In May, the City began major maintenance and revitalization projects to the network. Since then, crews have completed several LRT crossing enhancements and upgraded the McKernan/Belgravia LRT Station Platform.
Work has also begun on the Stadium LRT Station Redevelopment project, pictured above, which is expected to be complete by January 2022. The station remains open for LRT customers.
Neighbourhood Renewal Program: on time, on budget
Construction work is also happening closer to home.
The City’s Neighbourhood Renewal Program has also been in full swing this summer with 16 Neighbourhood Renewal Projects now under way, including reconstruction in Highlands, Central McDougall, Alberta Avenue and Grandview Heights.
More than 100 km of roadway and sidewalk will be completed this year, and more than 10 km of alleys will be reconstructed.
The work is covered by 15 different contracts using seven contractors, each employing approximately 80 to 100 people.
“This pandemic won’t last forever and it won’t change the fact that Edmonton is still the growing and thriving city that we love, the city we care about and have chosen to raise our families in,” said Jen Rutledge, Supervisor, Building Great Neighbourhoods and Open Spaces.
“We are building a city that will sustain and support us today and 20, 50 and 100 years from now.”
Meliefste said the neighbourhood renewal work is on track to be completed on time and on budget.
Open spaces and parks
The construction work is also about building health.
“Parks and open spaces are vital to a community’s health,” said Meliefste. “These spaces provide places for people to play, gather and celebrate.
A total of 65 park projects were initiated for construction this year, with 13 already completed and being enjoyed by people of all ages.
One of the most innovative projects is the Jumpstart Inclusive Playground. It will include a playground, pathways, gazebo, picnic tables and lighting development on Clareview District Park with a gift in kind equipment donation from Jumpstart (Canadian Tire).
The City is currently working to deliver 16 playgrounds, including two natural playground projects at Sir Wilfrid Laurier and Dermott District Park, three spray parks, seven trail realignment or renewal projects, three sportfields and several larger profile parks, including Kinistaw Park, Beaumaris Lake Park Rehabilitation, Butler Memorial Park Renewal and the Capilano Park Parking Lot Renewal Project.

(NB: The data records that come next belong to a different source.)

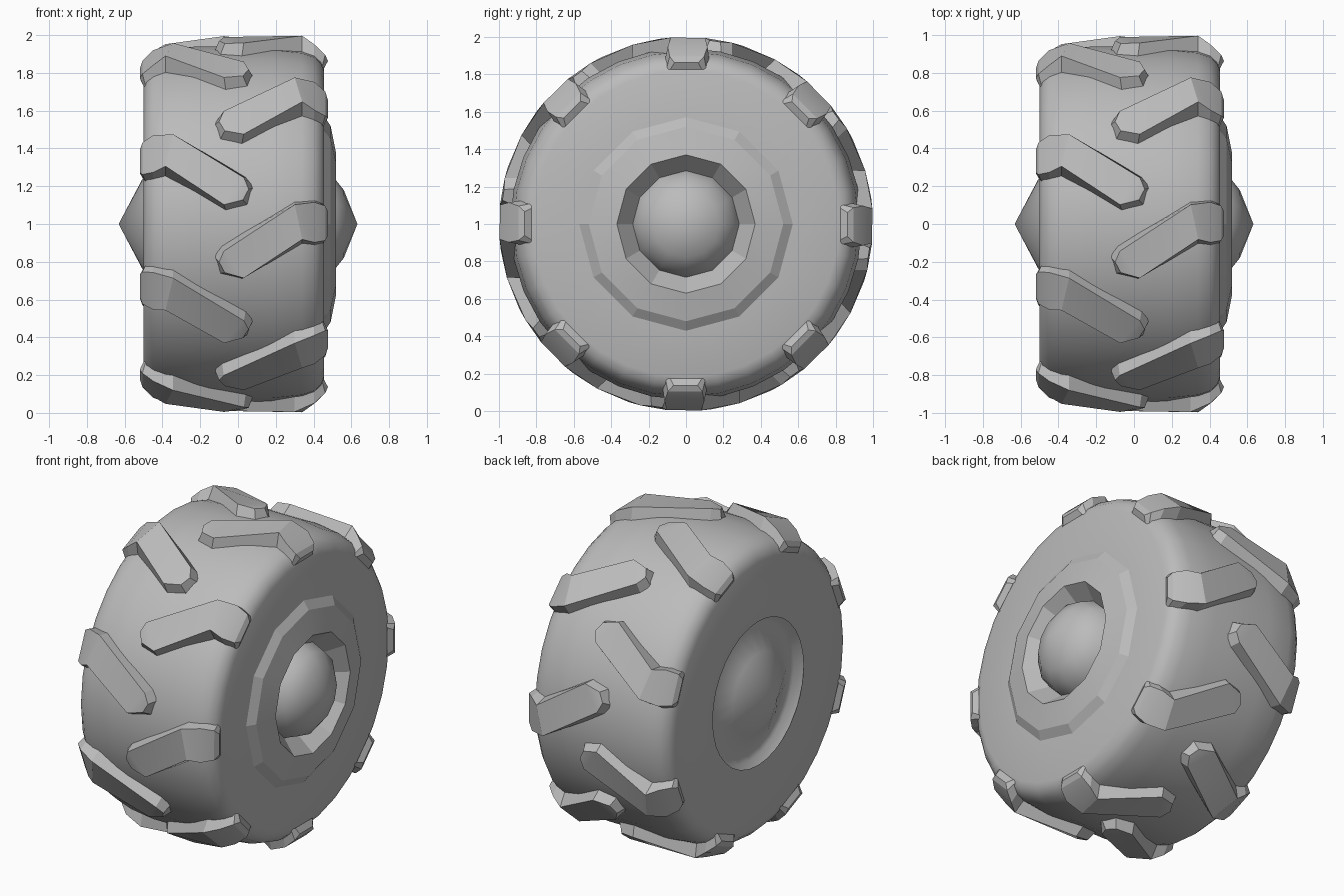
import bpy, bmesh, math
from mathutils import Matrix

cube = bpy.data.objects.get("Cube")
if cube:
    bpy.data.objects.remove(cube, do_unlink=True)

grey = bpy.data.materials.new("mid_grey")
grey.use_nodes = True
colour = (0.5, 0.5, 0.5, 1)
grey.diffuse_color = colour
grey.node_tree.nodes["Principled BSDF"].inputs["Base Color"].default_value = colour

MID = -0.022  # middle of the tyre width along the axle


def finish(bm, name, angle):
    """Turn a bmesh into a shaded object raised onto the ground."""
    bmesh.ops.recalc_face_normals(bm, faces=bm.faces)
    mesh = bpy.data.meshes.new(name)
    bm.to_mesh(mesh)
    bm.free()
    mesh.materials.append(grey)
    obj = bpy.data.objects.new(name, mesh)
    bpy.context.collection.objects.link(obj)
    obj.location.z = 1
    bpy.ops.object.select_all(action='DESELECT')
    obj.select_set(True)
    bpy.context.view_layer.objects.active = obj
    bpy.ops.object.shade_smooth_by_angle(angle=math.radians(angle))
    return obj


def lathe(name, profile, steps, angle=30):
    """Spin a profile of (x, radius) points about the axle."""
    bm = bmesh.new()
    verts = [bm.verts.new((x, 0, r)) for x, r in profile]
    edges = [bm.edges.new(pair) for pair in zip(verts, verts[1:])]
    bmesh.ops.spin(bm, geom=verts + edges, cent=(0, 0, 0), axis=(1, 0, 0),
                   angle=math.tau, steps=steps, use_duplicate=False)
    bmesh.ops.remove_doubles(bm, verts=bm.verts, dist=0.0005)
    return finish(bm, name, angle)


# Tyre body: rounded shoulders and flat sidewalls
half = [(0.478, 0.45), (0.478, 0.82), (0.462, 0.865), (0.425, 0.9),
        (0.36, 0.922), (0.2, 0.94)]
lathe("tyre_body", [(MID + x, r) for x, r in half]
      + [(MID - x, r) for x, r in reversed(half)], 32, 40)

# Outer hub ring with a sunken well and a domed cap
lathe("hub_ring", [(0.45, 0.58), (0.49, 0.52), (0.52, 0.37), (0.42, 0.285)], 12, 15)
lathe("hub_cap", [(0.42, 0.285), (0.5, 0.255), (0.56, 0.18), (0.632, 0)], 12, 50)

# Inner dish with a shallow cone
lathe("inner_dish", [(-0.5, 0.5), (-0.44, 0.44), (-0.43, 0.385),
                     (-0.5, 0.25), (-0.632, 0)], 24, 60)


def tread_point(x, s, r):
    """Wrap a flat tread point around the axle, starting at the front."""
    a = math.asin(s / 0.98)
    return (x, -r * math.cos(a), r * math.sin(a))


# Stations along a lug: upper edge x, s; lower edge x, s; top radius
stations = [(-0.135, -0.175, -0.105, -0.285, 0.99),
            (-0.087, -0.116, 0.018, -0.31, 1.0),
            (0.3, 0.125, 0.34, -0.11, 1.0),
            (0.405, 0.143, 0.405, -0.13, 0.955),
            (0.462, 0.13, 0.462, -0.125, 0.9),
            (0.476, 0.1, 0.476, -0.1, 0.865)]


def lug(bm, turn, mirror):
    rings = []
    for i, (xu, su, xl, sl, top) in enumerate(stations):
        inset = 0.035 if i == 0 else 0.012 if i == 1 else 0
        base = top - 0.085 if i < 4 else 0.83
        flat = [(xu, su, base), (xu + inset, su - 0.025, top),
                (xl + inset, sl + 0.03, top), (xl, sl, base)]
        if i > 3:
            flat[0] = (xu - 0.02, su, base)
            flat[3] = (xl - 0.02, sl, base)
        rings.append([bm.verts.new(tread_point(*p)) for p in flat])
    for a, b in zip(rings, rings[1:]):
        for k in range(3):
            bm.faces.new((a[k], a[k + 1], b[k + 1], b[k]))
    bm.faces.new(rings[0])
    bm.faces.new(rings[-1])
    verts = [v for ring in rings for v in ring]
    if mirror:
        for v in verts:
            v.co.x = 2 * MID - v.co.x
    bmesh.ops.rotate(bm, verts=verts, cent=(0, 0, 0),
                     matrix=Matrix.Rotation(-turn, 3, 'X'))


# Eight lugs on each side, staggered by half a step
for name, mirror in (("left_treads", False), ("right_treads", True)):
    bm = bmesh.new()
    for i in range(8):
        lug(bm, math.tau * (i + 0.5 * mirror) / 8, mirror)
    finish(bm, name, 22)
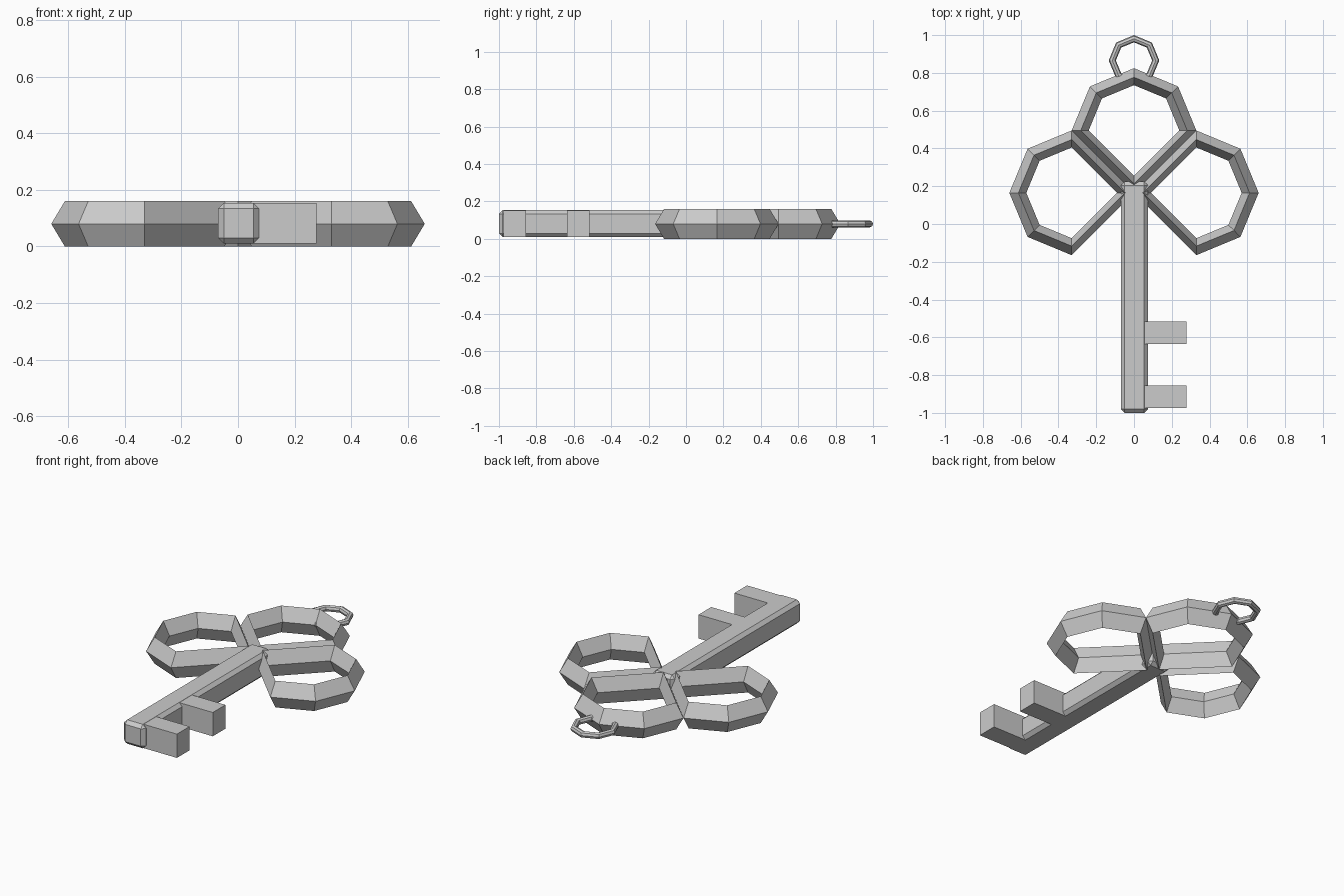
import bpy, bmesh
from math import pi, cos, sin, radians
from mathutils import Matrix

if "Cube" in bpy.data.objects:
    bpy.data.objects.remove(bpy.data.objects["Cube"])

HUB_Y, Z_MID = 0.165, 0.08


def finish(bm, name):
    bmesh.ops.recalc_face_normals(bm, faces=bm.faces[:])
    mesh = bpy.data.meshes.new(name)
    bm.to_mesh(mesh)
    bm.free()
    obj = bpy.data.objects.new(name, mesh)
    bpy.context.collection.objects.link(obj)
    return obj


def ring(name, angles, section, centre, turn=0):
    """Sweep a (radius, z) section round the angles, then turn about the hub."""
    bm = bmesh.new()
    rows = [[bm.verts.new((r * cos(a), centre + r * sin(a), z)) for r, z in section]
            for a in map(radians, angles)]
    n, m = len(rows), len(section)
    for i in range(n):
        a, b = rows[i], rows[(i + 1) % n]
        for j in range(m):
            k = (j + 1) % m
            bm.faces.new((a[j], b[j], b[k], a[k]))
    hub = Matrix.Translation((0, HUB_Y, 0))
    bm.transform(hub @ Matrix.Rotation(turn, 4, 'Z') @ hub.inverted())
    return finish(bm, name)


def box(name, lo, hi, chamfer=0):
    bm = bmesh.new()
    bmesh.ops.create_cube(bm, size=1)
    for v in bm.verts:
        v.co = [l if c < 0 else h for c, l, h in zip(v.co, lo, hi)]
    if chamfer:
        bmesh.ops.bevel(bm, geom=bm.edges[:], offset=chamfer, segments=1,
                        profile=0.5, affect='EDGES')
    return finish(bm, name)


# Clover bow: three leaf loops with a diamond section, pointed at the hub
leaf_angles = [0, 45, 90, 135, 180, 270]
diamond = [(0.33, Z_MID), (0.282, 0.16), (0.24, Z_MID), (0.282, 0.0)]
for name, turn in (("top_leaf", 0), ("left_leaf", pi / 2), ("right_leaf", -pi / 2)):
    ring(name, leaf_angles, diamond, HUB_Y + 0.33, turn)

# Hanging ring
tube = [(0.115 + 0.019 * cos(t * pi / 4), Z_MID + 0.019 * sin(t * pi / 4)) for t in range(8)]
ring("hanging_ring", range(0, 360, 45), tube, 0.866)

# Chamfered shaft
box("shaft", (-0.07, -1.0, 0.01), (0.074, 0.225, 0.154), 0.02)

# Teeth
for i, y in enumerate((-0.575, -0.915)):
    box(f"tooth_{i + 1}", (0.05, y - 0.06, 0.01), (0.277, y + 0.06, 0.153))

The City is also supporting seven community-led projects.
Potholes. Count em!
Crews are out actively repairing priority potholes while doing their best to ensure they maintain the required 2 metre physical distance and follow health and safety protocols.
“I am proud to report that since January of 2020, our crews have completed more than 309,905 pothole and asphalt repairs,” said Eduardo Sosa, Director of Infrastructure Maintenance. “This is an increase of 61,830 potholes from 2019. Last week alone crews filled more than 12,000 potholes.”
During this time, City bridge crews have also been busy. To date, there have been 117 bridge inspections and 107 bridges have been washed. Both numbers already exceed what was planned for this point in the season.
Meliefste said the City appreciates how building for the future can be painful for the present.
“It is not lost on us how frustrating construction projects can be for residents navigating their daily commute or for those working from home listening to work happening just outside their homes,” he said.
“We want to thank you for your patience during this unprecedented time in the sheer number of construction projects in our city, all in the midst of a pandemic.”
Rome wasn’t built in a day. (And they had milder winters and longer building seasons.)
Thanks for reading.
Editor’s note: Visit building.edmonton.ca. It’s the City’s enhanced map that provides the updated status on active capital projects. The pic above shows solid progress on the Tawatinâ Bridge, an LRT-pedestrian-bicycle connection over the North Saskatchewan River. Okay, one last pic. Here’s a young fan of construction vehicles on the Valley Line West. The City is building for today, but for the time of all young people in Edmonton, too.